Barbara Deeb

Tuesday marks the fifth anniversary of the sinkhole that swallowed a portion of the National Corvette Museum in Bowling Green, along with eight vintage cars.

Fortunately, the earth opened up early in the morning before the museum opened, and no one was injured.

Museum officials have capitalized on the geological anomaly, and have seen a growing number of visitors to the attraction each year.

On February 12, 2014, at 5:30am, officials with the National Corvette Museum in Bowling Green received a call from their security company, and arrived on scene to find a 65 foot-by-45 foot hole in the floor of the museum Skydome. 

Kevin Willis

Kentucky distilleries are reporting another record year for bourbon tourism in the state that produces most of the world's bourbon.

The Kentucky Distillers' Association says tourists made a record 1.4 million stops at distilleries along the Kentucky Bourbon Trail and Kentucky Bourbon Trail Craft Tour in 2018. KDA says that represents a 370 percent increase in the past decade.

KDA says the Kentucky Bourbon Trail logged 1 million visits for the first time since its creation in 1999. It says the Kentucky Bourbon Trail Craft Tour — which includes smaller distilleries — tallied 340,000 distillery stops, the most since its founding in 2012.

Bowling Green Area Convention and Visitors Bureau

A new leader has been named for the Bowling Green Area Convention and Visitors Bureau. 

When Sherry Murphy takes the helm, it will be a homecoming of sorts.  Murphy is a Logan County native and graduate of Western Kentucky University.  She says that she’s always had an eye on Bowling Green and what is has to offer.

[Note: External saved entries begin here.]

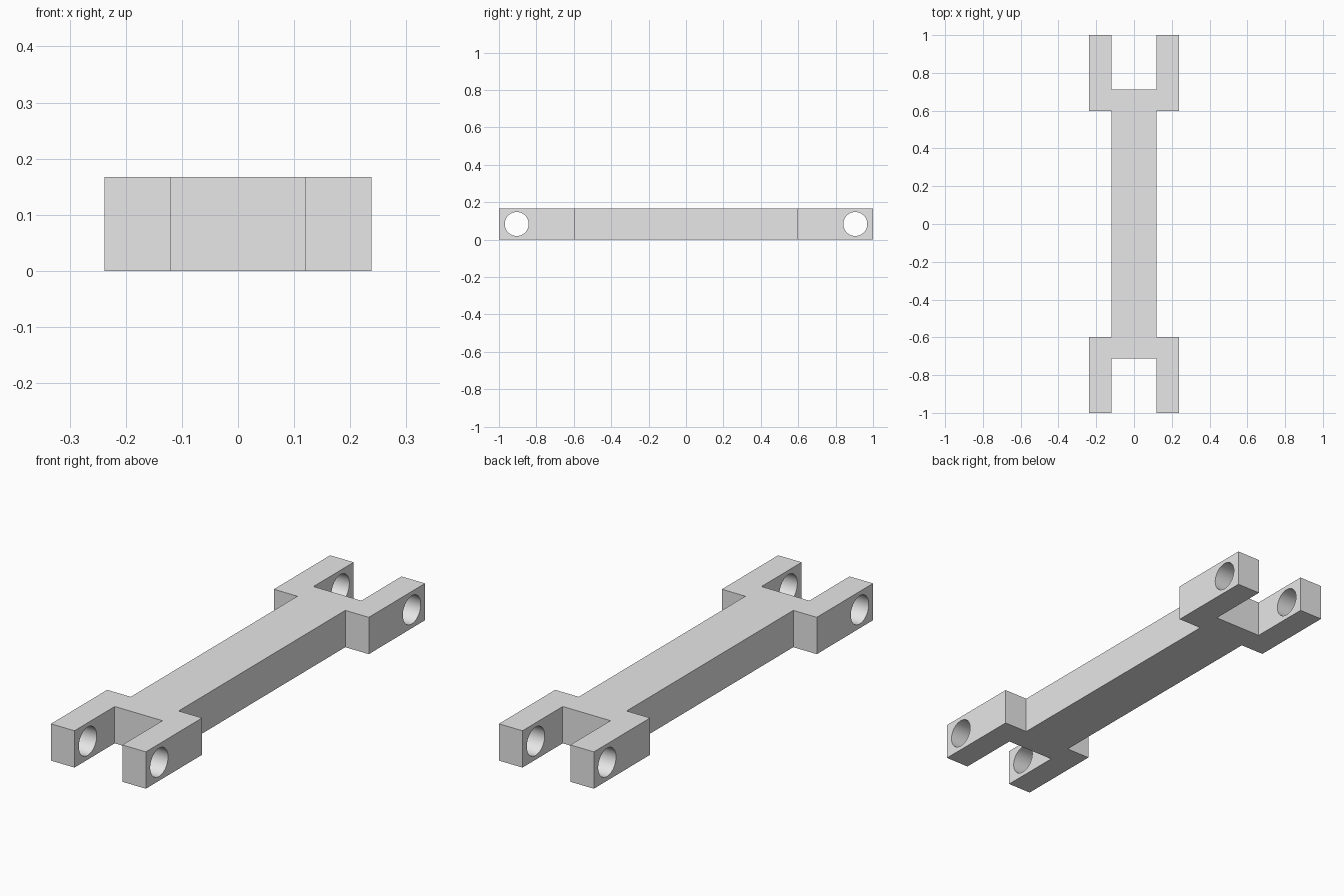
import bpy, bmesh, math
from mathutils import Matrix

cube = bpy.data.objects.get("Cube")
if cube:
    bpy.data.objects.remove(cube, do_unlink=True)

HEIGHT = 0.167
SHAFT, OUTER = 0.12, 0.238        # half widths
NECK, SLOT, END = 0.597, 0.712, 1.0
HOLE_Y, HOLE_R = 0.905, 0.064

grey = bpy.data.materials.new("light grey")
grey.use_nodes = True
colour = (0.8, 0.8, 0.8, 1)
grey.diffuse_color = colour
grey.node_tree.nodes["Principled BSDF"].inputs["Base Color"].default_value = colour


def add_object(name, bm):
    mesh = bpy.data.meshes.new(name)
    bmesh.ops.recalc_face_normals(bm, faces=bm.faces)
    bm.to_mesh(mesh)
    bm.free()
    mesh.materials.append(grey)
    obj = bpy.data.objects.new(name, mesh)
    bpy.context.collection.objects.link(obj)
    return obj


# Double-forked link outline: one quarter, mirrored around
quarter = [(SHAFT, NECK), (OUTER, NECK), (OUTER, END), (SHAFT, END), (SHAFT, SLOT)]
back = quarter + [(-x, y) for x, y in reversed(quarter)]
outline = back + [(-x, -y) for x, y in back]

bm = bmesh.new()
base = bm.faces.new([bm.verts.new((x, y, 0)) for x, y in outline])
top = bmesh.ops.extrude_face_region(bm, geom=[base])["geom"]
bmesh.ops.translate(bm, vec=(0, 0, HEIGHT),
                    verts=[v for v in top if isinstance(v, bmesh.types.BMVert)])
link = add_object("forked_link", bm)

# Pin holes through both forks
bm = bmesh.new()
for side in (-1, 1):
    place = (Matrix.Translation((0, side * HOLE_Y, HEIGHT / 2))
             @ Matrix.Rotation(math.pi / 2, 4, 'Y'))
    bmesh.ops.create_cone(bm, cap_ends=True, segments=64, radius1=HOLE_R,
                          radius2=HOLE_R, depth=OUTER * 3, matrix=place)
cutter = add_object("pin_hole_cutter", bm)
cutter.hide_render = True

bpy.ops.object.select_all(action='DESELECT')
bpy.context.view_layer.objects.active = link
link.select_set(True)
cut = link.modifiers.new("pin_holes", 'BOOLEAN')
cut.operation = 'DIFFERENCE'
cut.solver = 'EXACT'
cut.object = cutter
bpy.ops.object.modifier_apply(modifier=cut.name)
bpy.data.objects.remove(cutter, do_unlink=True)
bpy.ops.object.shade_smooth_by_angle(angle=math.radians(30))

"The number of attractions there in Bowling Green really makes it a tourism mecca of activity there," Murphy told WKU Public Radio.

Abbey Oldham/WKU Public Radio

Kentucky distillers, wineries and liquor retailers can now ship wine and spirits across state lines after the legislature passed the “bourbon without borders” bill earlier this year.

The new law will allow visitors to Kentucky to ship up to 4.5 liters of spirits or 4 cases of wine back home — as long as their home state allows it.

During a ceremonial bill signing on Friday, Gov. Matt Bevin said the new law will help build the state’s signature bourbon industry.

Report: Kentucky Tourism Generates $15 Billion Impact

May 8, 2018
WKU Public Radio

The economic impact of Kentucky's tourism industry has jumped nearly 4 percent to more than $15 billion.

A report commissioned by the Kentucky Department of Tourism shows the industry supports more than 195,000 jobs across the state and generated $1.5 billion in taxes. Of that tax money, $202 million went to local governments while the rest went to the state government.

The Kentucky Department of Tourism says a national study found the economic impact of outdoor recreation in the state jumped to $12.8 billion last year, up from $8.4 billion in 2012.

The study done by the Outdoor Industry Association also indicates that outdoor recreation in Kentucky directly supports $3.6 billion in wages and salaries from 120,000 jobs and provides $756 million in state and local tax revenue.

The Tourism Department said in a statement that the numbers show Kentucky is starting to position itself as a top-tier destination for travelers seeking outdoor activities. Tourism Commissioner Kristen Branscum says Kentucky offers outdoor recreation opportunities in communities across the state.